* [YOUR TASK]: From the first line of the data below through the line bearing "clay.diffuse_color = (SHADE, SHADE, SHADE, 1)", reproduce each line exactly; do not include pictures.

* [SUPPLIED DATA]:
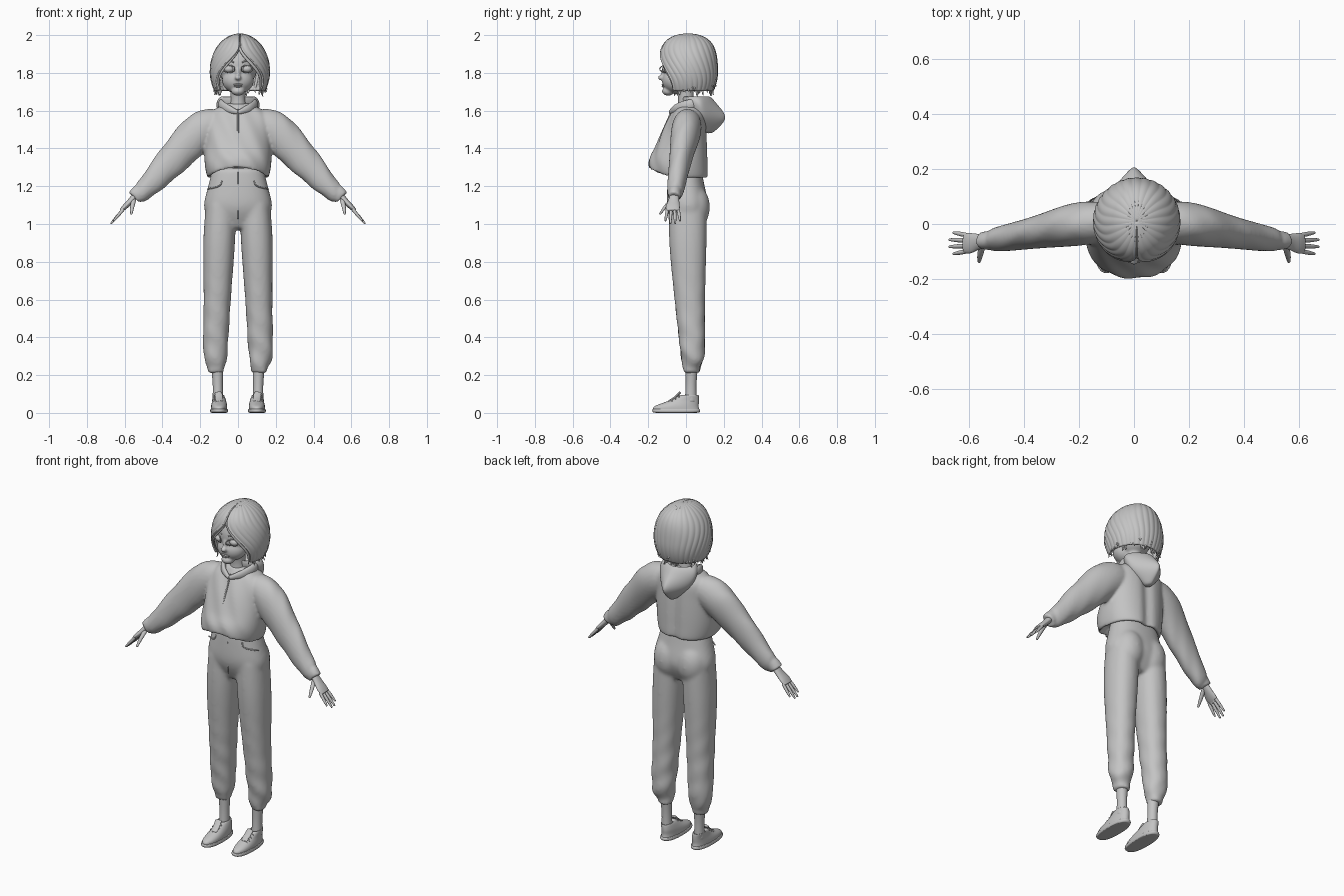
import bpy, bmesh, math, random
from mathutils import Vector, Matrix

random.seed(4)
if "Cube" in bpy.data.objects:
    bpy.data.objects.remove(bpy.data.objects["Cube"])

SHADE = .55
clay = bpy.data.materials.new("clay_grey")
clay.use_nodes = True
clay.diffuse_color = (SHADE, SHADE, SHADE, 1)
clay.node_tree.nodes["Principled BSDF"].inputs["Base Color"].default_value = clay.diffuse_color

ACROSS, FORWARD, UP = Vector((1, 0, 0)), Vector((0, 1, 0)), Vector((0, 0, 1))


def spline(keys, steps):
    """Smooth curve through a few key tuples."""
    result = []
    last = len(keys) - 1
    for i in range(last):
        around = [keys[min(max(i + offset, 0), last)] for offset in (-1, 0, 1, 2)]
        for step in range(steps):
            t = step / steps
            result.append([b + t * (c - a) / 2 + t * t * (a - b * 5 / 2 + c * 2 - d / 2)
                           + t ** 3 * (b * 3 - c * 3 + d - a) / 2 for a, b, c, d in zip(*around)])
    return result + [list(keys[-1])]


def loft(bm, keys, sides=20, power=2, axis=None, side=1, steps=4):
    """Skin keys of (x, y, z, half width, half depth); level rings unless an axis is given."""
    stations = spline(keys, steps)
    mids = [Vector((side * s[0], s[1], s[2])) for s in stations]
    rings = []
    for i, (mid, station) in enumerate(zip(mids, stations)):
        u, v = ACROSS, FORWARD
        if axis:
            tangent = (mids[min(i + 1, len(mids) - 1)] - mids[max(i - 1, 0)]).normalized()
            u = axis(mid) if callable(axis) else axis
            u = (u - tangent * u.dot(tangent)).normalized()
            v = tangent.cross(u)
        ring = []
        for k in range(sides):
            angle = math.tau * k / sides
            c, s = (math.copysign(abs(q) ** (2 / power), q) for q in (math.cos(angle), math.sin(angle)))
            ring.append(bm.verts.new(mid + u * c * station[3] + v * s * station[4]))
        rings.append(ring)
    for low, high in zip(rings, rings[1:]):
        for k in range(sides):
            after = (k + 1) % sides
            bm.faces.new((low[k], low[after], high[after], high[k]))
    bm.faces.new(rings[0])
    bm.faces.new(rings[-1])


def pair(bm, keys, **options):
    for side in (1, -1):
        loft(bm, keys, side=side, **options)


def cord(points, radius, flat=1):
    return [(*point, radius, radius * flat) for point in points]


def ball(bm, mid, size):
    place = Matrix.Translation(mid) @ Matrix.Diagonal((*size, 1))
    bmesh.ops.create_uvsphere(bm, u_segments=24, v_segments=16, radius=1, matrix=place)


def finish(name, bm, voxel=0, relax=5):
    """Turn the mesh into an object; a voxel size fuses overlapping pieces."""
    bmesh.ops.recalc_face_normals(bm, faces=bm.faces)
    mesh = bpy.data.meshes.new(name)
    bm.to_mesh(mesh)
    bm.free()
    mesh.materials.append(clay)
    mesh.shade_smooth()
    part = bpy.data.objects.new(name, mesh)
    bpy.context.collection.objects.link(part)
    part.modifiers.new("smooth_form", 'SUBSURF').levels = 1
    if voxel:
        fuse = part.modifiers.new("fuse", 'REMESH')
        fuse.mode, fuse.voxel_size, fuse.use_smooth_shade = 'VOXEL', voxel, True
        part.modifiers.new("relax", 'SMOOTH').iterations = relax
    return part


# Trousers: pelvis, seat and two gathered legs fused together
bm = bmesh.new()
loft(bm, [(0, -.005, 1.3, .135, .085), (0, 0, 1.2, .16, .1), (0, .01, 1.08, .183, .11),
          (0, .01, .97, .12, .06)], power=2.3)
pair(bm, [(.09, .01, 1.12, .08, .1), (.1, .01, .9, .085, .1), (.11, .02, .6, .073, .082),
          (.12, .035, .32, .065, .065), (.115, .03, .24, .046, .046), (.115, .03, .21, .042, .042)],
     power=2.2, steps=8)
for side in (1, -1):
    ball(bm, (side * .075, .04, 1.09), (.09, .088, .12))
# Cloth folds, strongest around the ankles
for v in bm.verts:
    x, y, z = v.co
    if z < .85:
        amount = .006 * (1 - z / .85)
        v.co += amount * Vector((math.sin(z * 43 + y * 40), math.sin(z * 52 + x * 35), 0))
finish("trousers", bm, voxel=.009, relax=12)

# Trouser seam and pocket edges
bm = bmesh.new()
loft(bm, cord([(0, -.09, 1.28), (0, -.098, 1.17), (0, -.09, 1.02)], .002), axis=ACROSS, sides=8)
pair(bm, cord([(.085, -.082, 1.23), (.1, -.083, 1.2), (.165, -.04, 1.185)], .004), axis=FORWARD, sides=8)
finish("trouser_seams", bm)

# Hooded jacket: boxy cropped body and wide sleeves
bm = bmesh.new()
loft(bm, [(0, -.04, 1.29, .13, .11), (0, -.04, 1.24, .158, .155), (0, -.035, 1.33, .177, .153),
          (0, -.01, 1.48, .172, .122), (0, .01, 1.58, .16, .09), (0, .01, 1.64, .06, .05)],
     sides=64, power=2.3, steps=5)
# Raised front hem, centre back pleat and soft front folds
for v in bm.verts:
    x, y, z = v.co
    if y < 0:
        arch = max(0, 1 - (x / .18) ** 2) * min(1, -y / .15)
        v.co.z += .055 * arch * min(1, max(0, (1.4 - z) / .12))
        v.co.y += .004 * math.sin(x * 60 + z * 30)
    elif z < 1.56:
        v.co.y -= .018 * math.exp(-(x / .025) ** 2)
pair(bm, [(.1, .01, 1.535, .07, .08), (.2, 0, 1.49, .08, .102), (.35, -.03, 1.335, .06, .085),
          (.49, -.055, 1.185, .046, .056), (.53, -.06, 1.16, .035, .042), (.55, -.06, 1.14, .035, .042)],
     axis=FORWARD, steps=6)
for v in bm.verts:
    reach = abs(v.co.x)
    if reach > .2:
        v.co.z += .005 * math.sin(reach * 65 + v.co.y * 40)
finish("jacket", bm, voxel=.008)

# Jacket zip, from collar to hem
bm = bmesh.new()
loft(bm, cord([(0, -.07, 1.61), (0, -.128, 1.48), (0, -.188, 1.33)], .005), axis=ACROSS, sides=8)
finish("zip", bm)

# Folded hood hanging at the back, hollow above and pinched to a point behind
bm = bmesh.new()
loft(bm, [(0, .12, 1.48, .02, .02), (0, .11, 1.56, .1, .1), (0, .07, 1.64, .115, .09),
          (0, .05, 1.675, .085, .07), (0, .05, 1.62, .065, .05)], sides=32, power=1.8)
for v in bm.verts:
    v.co.x *= 1 - 5 * max(0, v.co.y - .08)
finish("hood", bm)

# Collar lapels meeting in a V at the throat
bm = bmesh.new()
pair(bm, [(.06, .09, 1.645, .02, .02), (.09, .02, 1.63, .03, .018), (.06, -.05, 1.612, .024, .014),
          (0, -.085, 1.59, .01, .01)], axis=UP)
finish("collar", bm)

# Hands: wrist and palm, four spread fingers and a thumb
bm = bmesh.new()
pair(bm, [(.53, -.06, 1.165, .022, .02), (.57, -.065, 1.12, .03, .016), (.6, -.07, 1.09, .038, .014),
          (.62, -.07, 1.07, .034, .01)], axis=FORWARD)
for finger in range(4):
    spread = finger - 1.5
    outer = abs(spread) > 1
    base = Vector((.605, -.07 - .019 * spread, 1.08))
    tip = Vector((.66 if outer else .675, -.07 - .026 * spread, 1.015 if outer else 1))
    pair(bm, [(*base.lerp(tip, t), r, r) for t, r in ((0, .009), (.5, .009), (1, .005))],
         axis=FORWARD, sides=8)
pair(bm, [(.55, -.07, 1.135, .014, .012), (.56, -.11, 1.09, .012, .01), (.565, -.14, 1.05, .006, .005)],
     axis=ACROSS, sides=8)
finish("hands", bm)

# Ankles
bm = bmesh.new()
pair(bm, [(.106, .025, .05, .03, .033), (.107, .027, .15, .027, .029), (.11, .03, .25, .034, .034)])
finish("ankles", bm)

# Shoes: upper, tongue and laces
bm = bmesh.new()
pair(bm, [(.1, -.05, .01, .043, .123), (.1, -.05, .035, .043, .118), (.1, -.01, .065, .037, .08),
          (.105, .02, .095, .03, .047), (.105, .02, .08, .02, .03)], sides=24, power=2.2)
pair(bm, cord([(.1, -.09, .06), (.1, -.06, .08), (.105, -.03, .11)], .02, flat=.35), axis=ACROSS)
for row in range(4):
    y, z = .018 * row - .092, .011 * row + .064
    lace = [(.104 + across * .026, y, z - .015 * across ** 2) for across in (-1, -.4, .4, 1)]
    pair(bm, cord(lace, .003), axis=FORWARD, sides=8)
finish("shoes", bm)
bm = bmesh.new()
pair(bm, [(.1, -.052, 0, .044, .12), (.1, -.052, .01, .048, .128), (.1, -.052, .022, .045, .124)],
     sides=28, power=2.4)
finish("soles", bm)

# Head and neck: skull, jaw, chin, nose bridge and nose tip
bm = bmesh.new()
ball(bm, (0, -.01, 1.84), (.105, .115, .125))
ball(bm, (0, -.055, 1.76), (.085, .073, .07))
ball(bm, (0, -.095, 1.703), (.036, .033, .024))
ball(bm, (0, -.12, 1.8), (.012, .012, .03))
ball(bm, (0, -.132, 1.775), (.017, .018, .014))
loft(bm, [(0, 0, 1.58, .055, .05), (0, 0, 1.66, .04, .042), (0, -.01, 1.76, .045, .05)])
finish("head", bm, voxel=.006, relax=5)

# Eyes, lids, brows and lips
bm = bmesh.new()
for side in (1, -1):
    ball(bm, (side * .047, -.102, 1.82), (.027, .024, .02))
finish("eyes", bm)
bm = bmesh.new()
for height in (.02, -.018):
    turns = [math.pi * k / 6 for k in range(7)]
    lid = [(.047 + .03 * math.cos(a), -.013 * math.cos(a) ** 2 - .111 + .016 * math.cos(a),
            1.82 + height * math.sin(a)) for a in turns]
    pair(bm, cord(lid, .003), axis=FORWARD, sides=8)
pair(bm, cord([(.02, -.122, 1.855), (.05, -.112, 1.865), (.085, -.078, 1.853)], .004), axis=FORWARD, sides=8)
finish("eyelids_and_brows", bm)
bm = bmesh.new()
for height, width in ((1.738, .027), (1.729, .022)):
    ball(bm, (0, -.119, height), (width, .01, .006))
finish("lips", bm)

# Bobbed hair: an egg cut off below, parted over the face
CENTRE = Vector((.01, .01, 1.81))
WIDE, TALL, LOWEST = .15, .187, math.radians(128)


def hair_point(around, down, lift=0):
    polar = down * LOWEST
    opening = min(1, max(0, (polar - .75) / 1.2))
    gap = .95 * opening ** 2 * (3 - 2 * opening)
    turn = gap + around * (math.tau - 2 * gap)
    radius = WIDE * math.sin(polar) + lift
    # The crown stretches along the parting line
    parting = -.04 * math.cos(turn) * math.sin(polar * 2) * max(0, 1 - polar / 1.5)
    return CENTRE + Vector((radius * math.sin(turn), parting - radius * math.cos(turn),
                            TALL * math.cos(polar)))


bm = bmesh.new()
COLUMNS, ROWS = 96, 22
grid = [[bm.verts.new(hair_point(c / COLUMNS, (r + .1) / ROWS, .002 * math.cos(c * math.pi / 2) - .003))
         for c in range(COLUMNS + 1)] for r in range(ROWS)]
for upper, lower in zip(grid, grid[1:]):
    for c in range(COLUMNS):
        bm.faces.new((upper[c], upper[c + 1], lower[c + 1], lower[c]))
hair_cap = finish("hair_cap", bm)
hair_cap.modifiers.new("thickness", 'SOLIDIFY').thickness = .012

# Overlapping swaying locks that end in loose flicked points
bm = bmesh.new()
LOCKS = 50
for i in range(LOCKS):
    around = (i + random.uniform(.2, .8)) / LOCKS
    start, end = random.uniform(.03, .12), random.uniform(.88, 1)
    lift, sway = random.uniform(-.003, .004), random.uniform(-.012, .012)
    path = []
    for k in range(10):
        t = k / 9
        width = .003 + .011 * math.sin(math.pi * (.08 + .76 * t))
        mid = hair_point(around + sway * math.sin(3 * t), start + (end - start) * t, lift)
        path.append((*mid, width, .0055))
    tip = hair_point(around + sway * 1.5, end, random.uniform(-.006, .018))
    path.append((*(tip - UP * random.uniform(.01, .03)), .0015, .0015))
    loft(bm, path, sides=8, steps=1, axis=lambda mid: UP.cross(mid - CENTRE))
finish("hair_locks", bm)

* [RESULT OF THE EXERCISE]:
import bpy, bmesh, math, random
from mathutils import Vector, Matrix

random.seed(4)
if "Cube" in bpy.data.objects:
    bpy.data.objects.remove(bpy.data.objects["Cube"])

SHADE = .55
clay = bpy.data.materials.new("clay_grey")
clay.use_nodes = True
clay.diffuse_color = (SHADE, SHADE, SHADE, 1)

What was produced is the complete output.